# Required work
An acceptable response holds only the line containing "place = Matrix.Translation((side" and every line after it to the end of the records, each reproduced exactly.
* * * * * * *
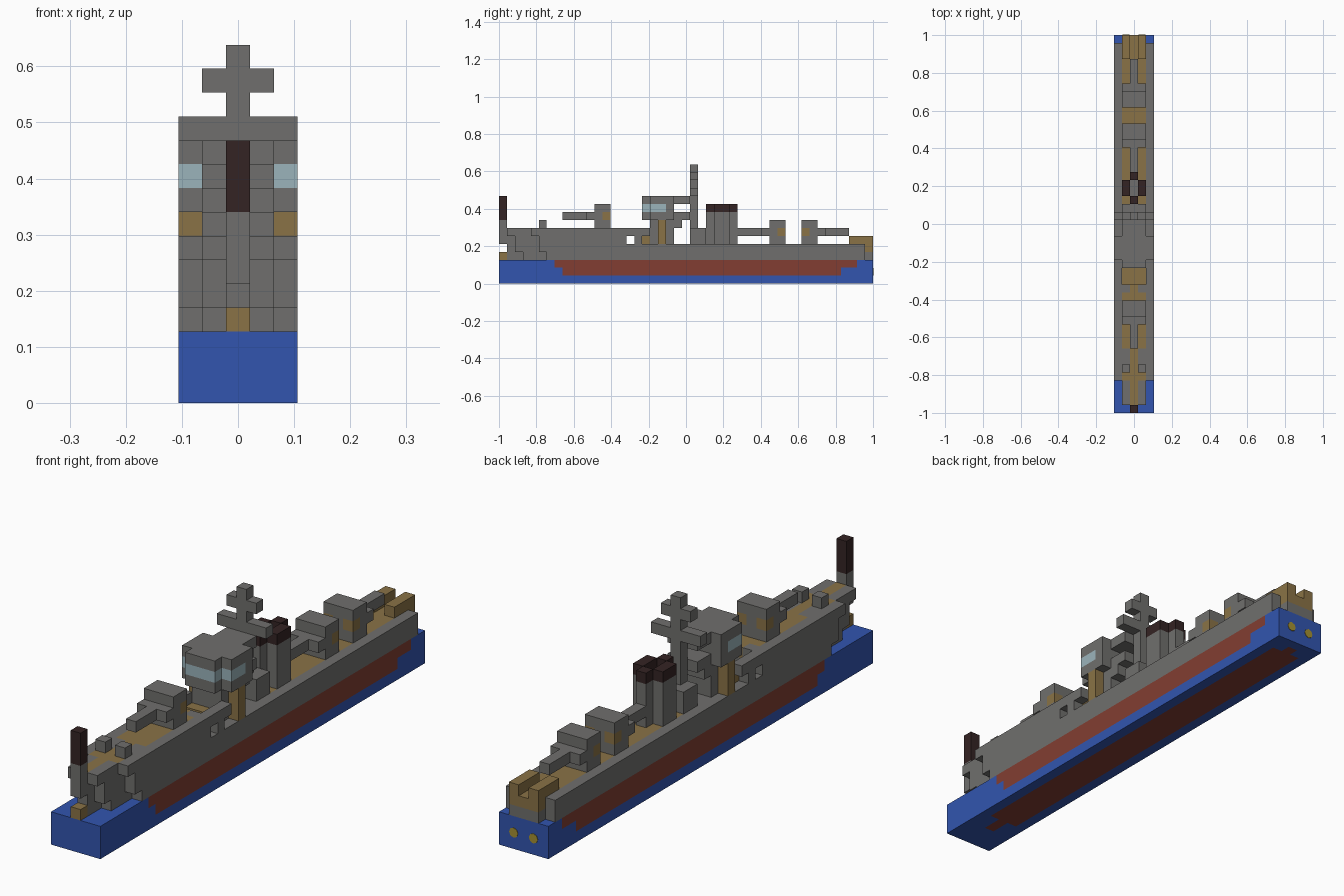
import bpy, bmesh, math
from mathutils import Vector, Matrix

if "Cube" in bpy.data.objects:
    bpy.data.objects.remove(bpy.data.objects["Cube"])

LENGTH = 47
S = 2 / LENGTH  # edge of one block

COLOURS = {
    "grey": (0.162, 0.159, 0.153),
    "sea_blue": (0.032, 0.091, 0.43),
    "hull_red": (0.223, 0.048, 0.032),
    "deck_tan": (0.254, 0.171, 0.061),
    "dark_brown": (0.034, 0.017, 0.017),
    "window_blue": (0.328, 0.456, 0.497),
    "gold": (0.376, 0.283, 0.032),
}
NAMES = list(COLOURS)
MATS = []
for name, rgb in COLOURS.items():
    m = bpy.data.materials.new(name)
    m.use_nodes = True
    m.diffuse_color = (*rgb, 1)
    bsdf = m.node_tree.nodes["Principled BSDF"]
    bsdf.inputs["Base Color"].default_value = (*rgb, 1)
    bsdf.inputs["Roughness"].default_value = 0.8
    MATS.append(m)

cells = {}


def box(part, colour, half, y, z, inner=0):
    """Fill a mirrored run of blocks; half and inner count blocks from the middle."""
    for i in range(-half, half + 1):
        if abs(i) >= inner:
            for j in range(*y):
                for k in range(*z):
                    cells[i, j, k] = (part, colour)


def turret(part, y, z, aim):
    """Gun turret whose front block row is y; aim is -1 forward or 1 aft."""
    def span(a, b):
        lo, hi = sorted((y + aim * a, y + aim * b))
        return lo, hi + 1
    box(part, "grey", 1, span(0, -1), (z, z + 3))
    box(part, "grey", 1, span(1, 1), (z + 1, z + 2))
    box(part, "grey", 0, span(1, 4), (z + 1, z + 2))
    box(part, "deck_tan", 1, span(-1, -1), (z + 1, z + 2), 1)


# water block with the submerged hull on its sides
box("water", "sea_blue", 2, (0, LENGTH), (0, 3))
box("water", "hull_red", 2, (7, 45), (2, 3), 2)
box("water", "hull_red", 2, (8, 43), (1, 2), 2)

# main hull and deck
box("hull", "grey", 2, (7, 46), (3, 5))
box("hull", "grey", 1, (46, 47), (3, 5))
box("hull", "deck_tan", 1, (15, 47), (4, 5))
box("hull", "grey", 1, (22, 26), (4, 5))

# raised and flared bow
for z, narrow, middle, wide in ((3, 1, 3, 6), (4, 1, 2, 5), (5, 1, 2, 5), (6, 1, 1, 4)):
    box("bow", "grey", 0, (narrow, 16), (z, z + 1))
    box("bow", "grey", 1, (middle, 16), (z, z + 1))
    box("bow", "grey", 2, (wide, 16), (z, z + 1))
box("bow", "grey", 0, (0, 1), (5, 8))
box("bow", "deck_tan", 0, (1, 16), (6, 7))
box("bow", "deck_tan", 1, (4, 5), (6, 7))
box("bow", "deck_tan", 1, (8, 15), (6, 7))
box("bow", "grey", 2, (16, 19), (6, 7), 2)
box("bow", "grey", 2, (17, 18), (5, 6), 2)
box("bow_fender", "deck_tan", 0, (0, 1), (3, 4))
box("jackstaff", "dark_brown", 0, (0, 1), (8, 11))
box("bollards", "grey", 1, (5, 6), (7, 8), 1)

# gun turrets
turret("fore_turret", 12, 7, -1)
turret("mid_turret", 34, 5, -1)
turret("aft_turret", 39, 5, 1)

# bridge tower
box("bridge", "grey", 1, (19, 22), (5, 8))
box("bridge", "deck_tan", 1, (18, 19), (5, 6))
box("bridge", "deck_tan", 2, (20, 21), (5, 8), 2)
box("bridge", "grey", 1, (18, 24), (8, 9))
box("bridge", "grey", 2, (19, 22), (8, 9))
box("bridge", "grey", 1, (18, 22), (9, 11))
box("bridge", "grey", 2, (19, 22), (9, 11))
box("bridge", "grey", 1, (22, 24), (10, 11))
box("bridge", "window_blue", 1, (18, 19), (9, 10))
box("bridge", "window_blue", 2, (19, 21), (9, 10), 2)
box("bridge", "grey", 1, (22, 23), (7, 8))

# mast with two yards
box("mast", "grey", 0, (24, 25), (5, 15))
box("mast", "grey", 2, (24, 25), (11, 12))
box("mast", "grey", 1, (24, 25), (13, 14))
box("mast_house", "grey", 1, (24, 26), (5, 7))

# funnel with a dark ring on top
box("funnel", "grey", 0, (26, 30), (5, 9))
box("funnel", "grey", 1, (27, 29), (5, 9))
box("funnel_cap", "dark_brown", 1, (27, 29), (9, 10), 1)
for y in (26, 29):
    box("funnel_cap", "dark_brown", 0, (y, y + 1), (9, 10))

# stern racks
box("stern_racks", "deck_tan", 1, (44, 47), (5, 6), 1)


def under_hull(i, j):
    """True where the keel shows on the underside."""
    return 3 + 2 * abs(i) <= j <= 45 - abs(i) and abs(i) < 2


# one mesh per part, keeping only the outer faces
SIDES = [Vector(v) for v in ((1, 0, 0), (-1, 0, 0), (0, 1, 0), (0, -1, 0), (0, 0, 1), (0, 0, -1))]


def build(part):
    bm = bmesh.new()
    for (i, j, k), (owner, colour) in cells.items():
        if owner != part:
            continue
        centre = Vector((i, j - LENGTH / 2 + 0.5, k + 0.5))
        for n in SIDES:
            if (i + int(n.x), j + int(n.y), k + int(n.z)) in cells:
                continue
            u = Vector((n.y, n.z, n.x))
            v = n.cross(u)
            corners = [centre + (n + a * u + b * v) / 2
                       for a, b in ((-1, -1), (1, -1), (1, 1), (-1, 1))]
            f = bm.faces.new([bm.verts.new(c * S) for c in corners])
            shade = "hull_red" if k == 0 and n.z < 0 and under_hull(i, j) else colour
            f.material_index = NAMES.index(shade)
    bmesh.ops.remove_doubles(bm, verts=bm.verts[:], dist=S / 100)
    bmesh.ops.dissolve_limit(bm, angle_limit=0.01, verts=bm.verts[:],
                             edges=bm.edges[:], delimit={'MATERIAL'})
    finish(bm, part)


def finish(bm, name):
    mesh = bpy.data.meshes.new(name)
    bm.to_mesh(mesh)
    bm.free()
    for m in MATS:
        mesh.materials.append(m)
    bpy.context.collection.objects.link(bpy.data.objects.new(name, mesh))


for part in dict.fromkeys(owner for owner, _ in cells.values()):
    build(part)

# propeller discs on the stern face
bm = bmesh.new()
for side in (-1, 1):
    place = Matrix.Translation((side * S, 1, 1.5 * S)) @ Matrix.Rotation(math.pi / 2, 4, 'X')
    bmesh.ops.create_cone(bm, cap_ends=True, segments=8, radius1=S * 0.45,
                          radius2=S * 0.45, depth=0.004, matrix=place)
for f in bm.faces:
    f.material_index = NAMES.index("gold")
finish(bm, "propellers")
* * * * * * *
# Response below
    place = Matrix.Translation((side * S, 1, 1.5 * S)) @ Matrix.Rotation(math.pi / 2, 4, 'X')
    bmesh.ops.create_cone(bm, cap_ends=True, segments=8, radius1=S * 0.45,
                          radius2=S * 0.45, depth=0.004, matrix=place)
for f in bm.faces:
    f.material_index = NAMES.index("gold")
finish(bm, "propellers")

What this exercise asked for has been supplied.